--- EXERCISE OBJECTIVE ---
Retype the lines from the first one in the records down to the line containing "left = [(CX", counting both, and leave out any pictures.
------ DATA SECTION ------
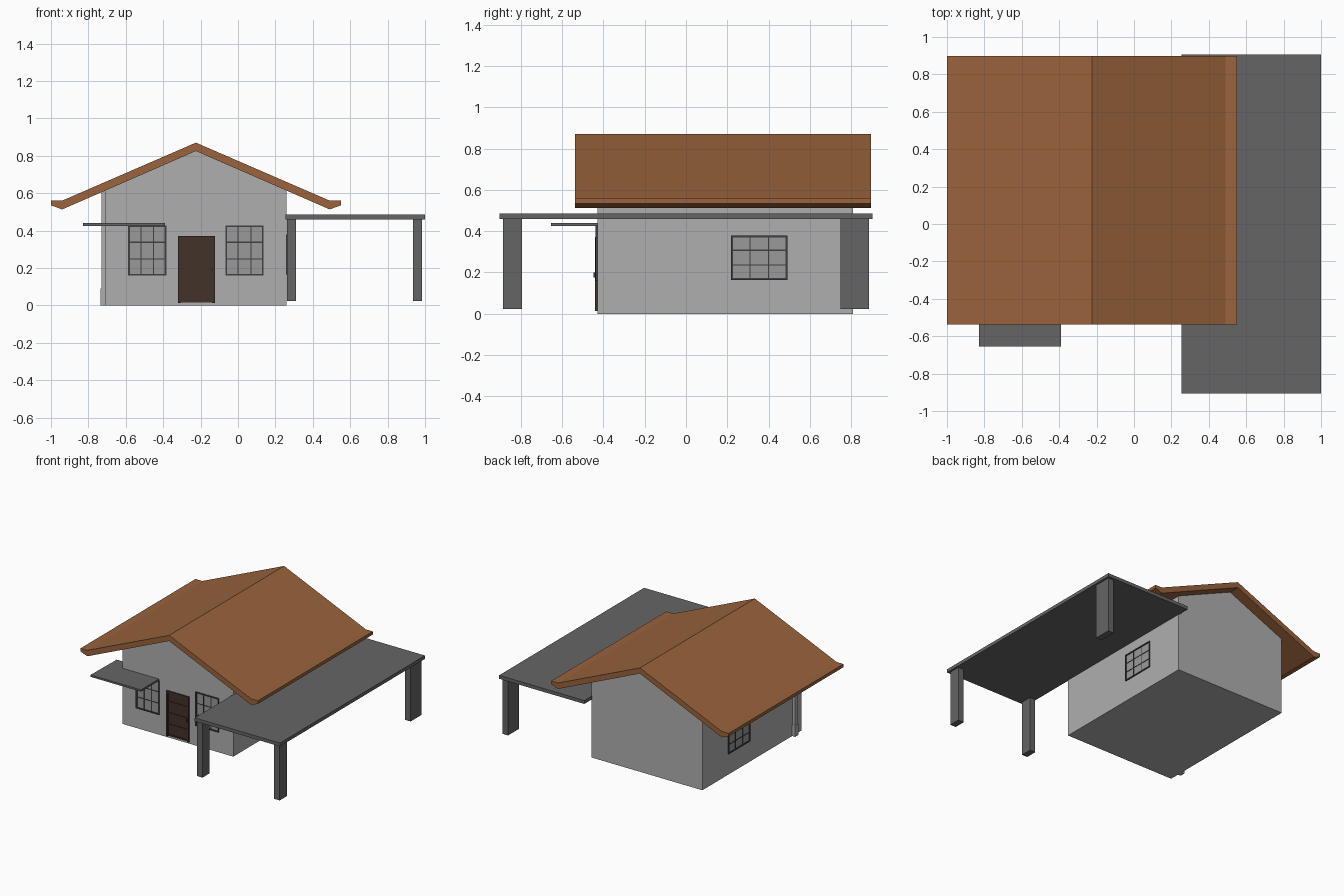
import bpy, bmesh
from mathutils import Matrix, Vector

if "Cube" in bpy.data.objects:
    bpy.data.objects.remove(bpy.data.objects["Cube"])


def material(name, rgb):
    m = bpy.data.materials.new(name)
    m.diffuse_color = (*rgb, 1)
    m.use_nodes = True
    m.node_tree.nodes["Principled BSDF"].inputs["Base Color"].default_value = m.diffuse_color
    return m


ROOF = material("terracotta", (0.32, 0.125, 0.045))
WALL = material("wall_grey", (0.43, 0.43, 0.43))
SLAB = material("concrete", (0.13, 0.13, 0.13))
FRAME = material("dark_frame", (0.05, 0.05, 0.05))
GLASS = material("pane_grey", (0.32, 0.32, 0.32))
WOOD = material("dark_wood", (0.055, 0.032, 0.022))


def finish(name, bm, mat):
    bmesh.ops.recalc_face_normals(bm, faces=bm.faces)
    me = bpy.data.meshes.new(name)
    bm.to_mesh(me)
    bm.free()
    ob = bpy.data.objects.new(name, me)
    me.materials.append(mat)
    bpy.context.collection.objects.link(ob)
    return ob


def add_box(bm, x, y, z):
    """Each argument is a (min, max) pair."""
    lo, hi = Vector((x[0], y[0], z[0])), Vector((x[1], y[1], z[1]))
    mat = Matrix.Translation((lo + hi) / 2) @ Matrix.Diagonal((*(hi - lo), 1))
    bmesh.ops.create_cube(bm, size=1, matrix=mat)


def boxes(name, mat, *dims):
    bm = bmesh.new()
    for d in dims:
        add_box(bm, *d)
    return finish(name, bm, mat)


def prism(name, pts, direction, mat):
    """Extrude a closed 3D outline along a vector."""
    bm = bmesh.new()
    face = bm.faces.new([bm.verts.new(p) for p in pts])
    new = bmesh.ops.extrude_face_region(bm, geom=[face])["geom"]
    bmesh.ops.translate(bm, vec=direction,
                        verts=[v for v in new if isinstance(v, bmesh.types.BMVert)])
    # extrude_face_region keeps the first cap, so the prism is closed
    return finish(name, bm, mat)


# House body with gable ends
CX = -0.225
wall = [(-0.71, 0), (0.26, 0), (0.26, 0.615), (CX, 0.827), (-0.71, 0.615)]
prism("house_walls", [(x, -0.43, z) for x, z in wall], (0, 1.24, 0), WALL)

# Roof: half profile (offset from ridge, height) mirrored, with kicked-up eaves
top = [(0.715, 0.56), (0.775, 0.56)]
under = [(0.775, 0.535), (0.715, 0.513)]
right = [(CX + d, z) for d, z in top + under]
left = [(CX - d, z) for d, z in reversed(top + under)]
roof = [(CX, 0.87)] + right + [(CX, 0.825)] + left
prism("gable_roof", [(x, -0.538, z) for x, z in roof], (0, 1.435, 0), ROOF)

# Carport slab and its three posts
boxes("carport_roof", SLAB, ((0.255, 1.0), (-0.905, 0.905), (0.46, 0.487)))
front_y, back_y, post_z = (-0.886, -0.796), (0.748, 0.886), (0.022, 0.462)
boxes("front_inner_post", SLAB, ((0.262, 0.31), front_y, post_z))
boxes("front_outer_post", SLAB, ((0.935, 0.985), front_y, post_z))
boxes("back_outer_post", SLAB, ((0.935, 0.985), back_y, post_z))

# Awning wrapping round the front left corner
awning = [(-0.83, -0.655), (-0.39, -0.655), (-0.39, -0.43),
          (-0.71, -0.43), (-0.71, -0.335), (-0.825, -0.335)]
prism("corner_awning", [(x, y, 0.425) for x, y in awning], (0, 0, 0.015), SLAB)

# Downpipe on the left wall
boxes("downpipe", WALL, ((-0.73, -0.708), (-0.35, -0.315), (0.0, 0.62)),
      ((-0.735, -0.708), (-0.353, -0.312), (0.0, 0.09)))


def window(name, width, height, place):
    """Framed 3 x 3 window built facing -y, then placed by a matrix."""
    w, h, t, b = width / 2, height / 2, 0.009, 0.003
    bars = [((-w, -w + t), (-0.008, 0.004), (-h, h)), ((w - t, w), (-0.008, 0.004), (-h, h)),
            ((-w + t, w - t), (-0.008, 0.004), (-h, -h + t)),
            ((-w + t, w - t), (-0.008, 0.004), (h - t, h))]
    for s in (-1, 1):
        bars.append(((s * w / 3 - b, s * w / 3 + b), (-0.005, 0.002), (-h + t, h - t)))
        bars.append(((-w + t, w - t), (-0.0045, 0.002), (s * h / 3 - b, s * h / 3 + b)))
    for ob in (boxes(name + "_frame", FRAME, *bars),
               boxes(name + "_glass", GLASS, ((-w + t, w - t), (-0.002, 0.002), (-h + t, h - t)))):
        ob.data.transform(place)


quarter = 1.5707963
for n, x in (("front_left_window", -0.485), ("front_right_window", 0.035)):
    window(n, 0.204, 0.268, Matrix.Translation((x, -0.43, 0.293)))
for n, x, s in (("right_window", 0.26, 1), ("left_window", -0.71, -1)):
    window(n, 0.272, 0.215, Matrix.Translation((x, 0.355, 0.272)) @ Matrix.Rotation(s * quarter, 4, 'Z'))

# Front door: leaf, surround, rails and handle
boxes("door_leaf", WOOD, ((-0.315, -0.13), (-0.433, -0.425), (0.015, 0.365)))
rails = [((-0.306, -0.139), (-0.438, -0.43), (z, z + 0.012)) for z in (0.018, 0.1, 0.19, 0.28)]
boxes("door_frame", WOOD, ((-0.322, -0.306), (-0.44, -0.425), (0.013, 0.371)),
      ((-0.139, -0.123), (-0.44, -0.425), (0.013, 0.371)),
      ((-0.306, -0.139), (-0.44, -0.425), (0.357, 0.371)), *rails)
boxes("door_handle", FRAME, ((-0.139, -0.131), (-0.448, -0.435), (0.175, 0.2)))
------
--- ANSWER TO THIS PROBLEM ---
import bpy, bmesh
from mathutils import Matrix, Vector

if "Cube" in bpy.data.objects:
    bpy.data.objects.remove(bpy.data.objects["Cube"])


def material(name, rgb):
    m = bpy.data.materials.new(name)
    m.diffuse_color = (*rgb, 1)
    m.use_nodes = True
    m.node_tree.nodes["Principled BSDF"].inputs["Base Color"].default_value = m.diffuse_color
    return m


ROOF = material("terracotta", (0.32, 0.125, 0.045))
WALL = material("wall_grey", (0.43, 0.43, 0.43))
SLAB = material("concrete", (0.13, 0.13, 0.13))
FRAME = material("dark_frame", (0.05, 0.05, 0.05))
GLASS = material("pane_grey", (0.32, 0.32, 0.32))
WOOD = material("dark_wood", (0.055, 0.032, 0.022))


def finish(name, bm, mat):
    bmesh.ops.recalc_face_normals(bm, faces=bm.faces)
    me = bpy.data.meshes.new(name)
    bm.to_mesh(me)
    bm.free()
    ob = bpy.data.objects.new(name, me)
    me.materials.append(mat)
    bpy.context.collection.objects.link(ob)
    return ob


def add_box(bm, x, y, z):
    """Each argument is a (min, max) pair."""
    lo, hi = Vector((x[0], y[0], z[0])), Vector((x[1], y[1], z[1]))
    mat = Matrix.Translation((lo + hi) / 2) @ Matrix.Diagonal((*(hi - lo), 1))
    bmesh.ops.create_cube(bm, size=1, matrix=mat)


def boxes(name, mat, *dims):
    bm = bmesh.new()
    for d in dims:
        add_box(bm, *d)
    return finish(name, bm, mat)


def prism(name, pts, direction, mat):
    """Extrude a closed 3D outline along a vector."""
    bm = bmesh.new()
    face = bm.faces.new([bm.verts.new(p) for p in pts])
    new = bmesh.ops.extrude_face_region(bm, geom=[face])["geom"]
    bmesh.ops.translate(bm, vec=direction,
                        verts=[v for v in new if isinstance(v, bmesh.types.BMVert)])
    # extrude_face_region keeps the first cap, so the prism is closed
    return finish(name, bm, mat)


# House body with gable ends
CX = -0.225
wall = [(-0.71, 0), (0.26, 0), (0.26, 0.615), (CX, 0.827), (-0.71, 0.615)]
prism("house_walls", [(x, -0.43, z) for x, z in wall], (0, 1.24, 0), WALL)

# Roof: half profile (offset from ridge, height) mirrored, with kicked-up eaves
top = [(0.715, 0.56), (0.775, 0.56)]
under = [(0.775, 0.535), (0.715, 0.513)]
right = [(CX + d, z) for d, z in top + under]
left = [(CX - d, z) for d, z in reversed(top + under)]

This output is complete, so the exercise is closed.